    Personally, I don't really get the reasoning for why we should be able to in the first place.
    Simply because we've always had the right to in the past, as protected by the state. No matter what the second page of almost any book says about not selling or lending it, as a private individual you're legally entitled to do so, for example. And we used to be able to do the same with computer games, at least until it was ruled illegal to circumvent any programs which were intended to stop you doing so.
    Oh right, I never realised that was the case, I assumed it was always illegal when it came to digital content.
  • DFawkes Friendliest Forumite, 2016 27 May 2013 12:06:32 32,229 posts
    Seen 2 hours ago
    Registered 14 years ago
    The ruling itself is worth a read.

    Part 1, as I interpret it (and please share if you feel I'm way off) is that once you've bought a licence for a piece of software, you own that licence for that of software, as long as you knowingly bought that

    Part 2 seems to say that, if you wish to resell that licence, you can, and the person you're selling to becomes the owner of that licence. The first person loses that licence.

    Re-reading this, I certainly don't agree with Nintendo that games aren't software.
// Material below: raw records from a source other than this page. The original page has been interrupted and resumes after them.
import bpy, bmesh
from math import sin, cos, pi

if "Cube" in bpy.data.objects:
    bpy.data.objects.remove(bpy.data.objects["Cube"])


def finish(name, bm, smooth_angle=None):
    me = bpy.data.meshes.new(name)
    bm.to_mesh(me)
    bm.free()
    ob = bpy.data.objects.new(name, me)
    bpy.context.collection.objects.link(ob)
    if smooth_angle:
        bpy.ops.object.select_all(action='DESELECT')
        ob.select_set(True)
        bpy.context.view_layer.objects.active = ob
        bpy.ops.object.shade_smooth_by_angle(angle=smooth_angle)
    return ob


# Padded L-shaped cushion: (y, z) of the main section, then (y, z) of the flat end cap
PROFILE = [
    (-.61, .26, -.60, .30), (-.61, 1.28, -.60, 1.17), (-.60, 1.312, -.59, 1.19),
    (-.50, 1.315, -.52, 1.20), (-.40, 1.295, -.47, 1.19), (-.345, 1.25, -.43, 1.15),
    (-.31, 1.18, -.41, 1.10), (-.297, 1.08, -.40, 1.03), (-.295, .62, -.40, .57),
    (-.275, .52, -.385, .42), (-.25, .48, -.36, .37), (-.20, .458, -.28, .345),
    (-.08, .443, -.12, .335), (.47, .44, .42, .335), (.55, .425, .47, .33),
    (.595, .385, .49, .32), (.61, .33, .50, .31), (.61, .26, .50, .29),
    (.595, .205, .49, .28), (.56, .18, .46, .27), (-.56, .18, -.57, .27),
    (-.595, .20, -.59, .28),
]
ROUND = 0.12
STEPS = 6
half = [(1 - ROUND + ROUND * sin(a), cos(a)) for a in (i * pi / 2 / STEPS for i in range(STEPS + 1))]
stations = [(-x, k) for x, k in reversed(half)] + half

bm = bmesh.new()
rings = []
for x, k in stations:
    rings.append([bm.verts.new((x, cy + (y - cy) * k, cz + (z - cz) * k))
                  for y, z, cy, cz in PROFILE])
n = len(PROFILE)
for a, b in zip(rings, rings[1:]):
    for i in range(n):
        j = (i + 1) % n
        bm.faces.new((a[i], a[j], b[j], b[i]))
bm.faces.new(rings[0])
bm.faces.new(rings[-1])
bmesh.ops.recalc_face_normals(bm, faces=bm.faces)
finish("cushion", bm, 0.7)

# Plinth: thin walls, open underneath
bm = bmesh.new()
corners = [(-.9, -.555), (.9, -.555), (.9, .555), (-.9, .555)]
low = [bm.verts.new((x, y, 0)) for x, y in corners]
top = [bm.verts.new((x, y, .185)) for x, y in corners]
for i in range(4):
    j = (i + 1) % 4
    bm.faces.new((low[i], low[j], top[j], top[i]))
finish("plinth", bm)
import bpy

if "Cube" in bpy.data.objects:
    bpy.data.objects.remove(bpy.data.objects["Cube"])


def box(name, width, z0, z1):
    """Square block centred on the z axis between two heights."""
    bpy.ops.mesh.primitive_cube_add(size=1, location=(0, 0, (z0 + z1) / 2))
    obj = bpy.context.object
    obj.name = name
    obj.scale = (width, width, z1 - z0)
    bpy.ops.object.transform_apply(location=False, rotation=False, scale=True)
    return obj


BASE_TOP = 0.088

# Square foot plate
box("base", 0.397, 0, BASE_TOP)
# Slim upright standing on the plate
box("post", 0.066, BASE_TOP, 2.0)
As for Technical Protection Measures as described in the longer full text of the judgement, point 79 does say "it is permissible for the distributor – whether ‘classic’ or ‘digital’ – to make use of technical protective measures such as product keys". It doesn't say anything about locking that "key" to an account though, which is where the grey area is for me. Unless I've missed it of course, which is possible because there are just so, so many words ;)

    By all means though, please comb through those legal judgements and share your interpretations. I think it's be useful for as all to discuss this before we get all litigious. I do find it quite interesting :)

    Edited by DFawkes at 12:08:49 27-05-2013
  • RobTheBuilder 27 May 2013 12:25:16 6,976 posts
    Seen 24 hours ago
    Registered 15 years ago
    If anything the ruling to me should apply more to games (which have a relatively short term usagespan) than other software (which you expect to keep on a machine for its entire lifespan.
  • DFawkes Friendliest Forumite, 2016 27 May 2013 12:34:50 32,229 posts
    Seen 2 hours ago
    Registered 14 years ago
    I agree, games are more likely to be tradeable.

    The main thing about the services just now is that you do essentially buy a licence for a piece of software, but as a part of the sign-up process you agree that it's locked to an account. I'm not entirely sure on the legality of that.
Log in or register to reply

Sometimes posts may contain links to online retail stores. If you click on one and make a purchase we may receive a small commission. For more information, go here.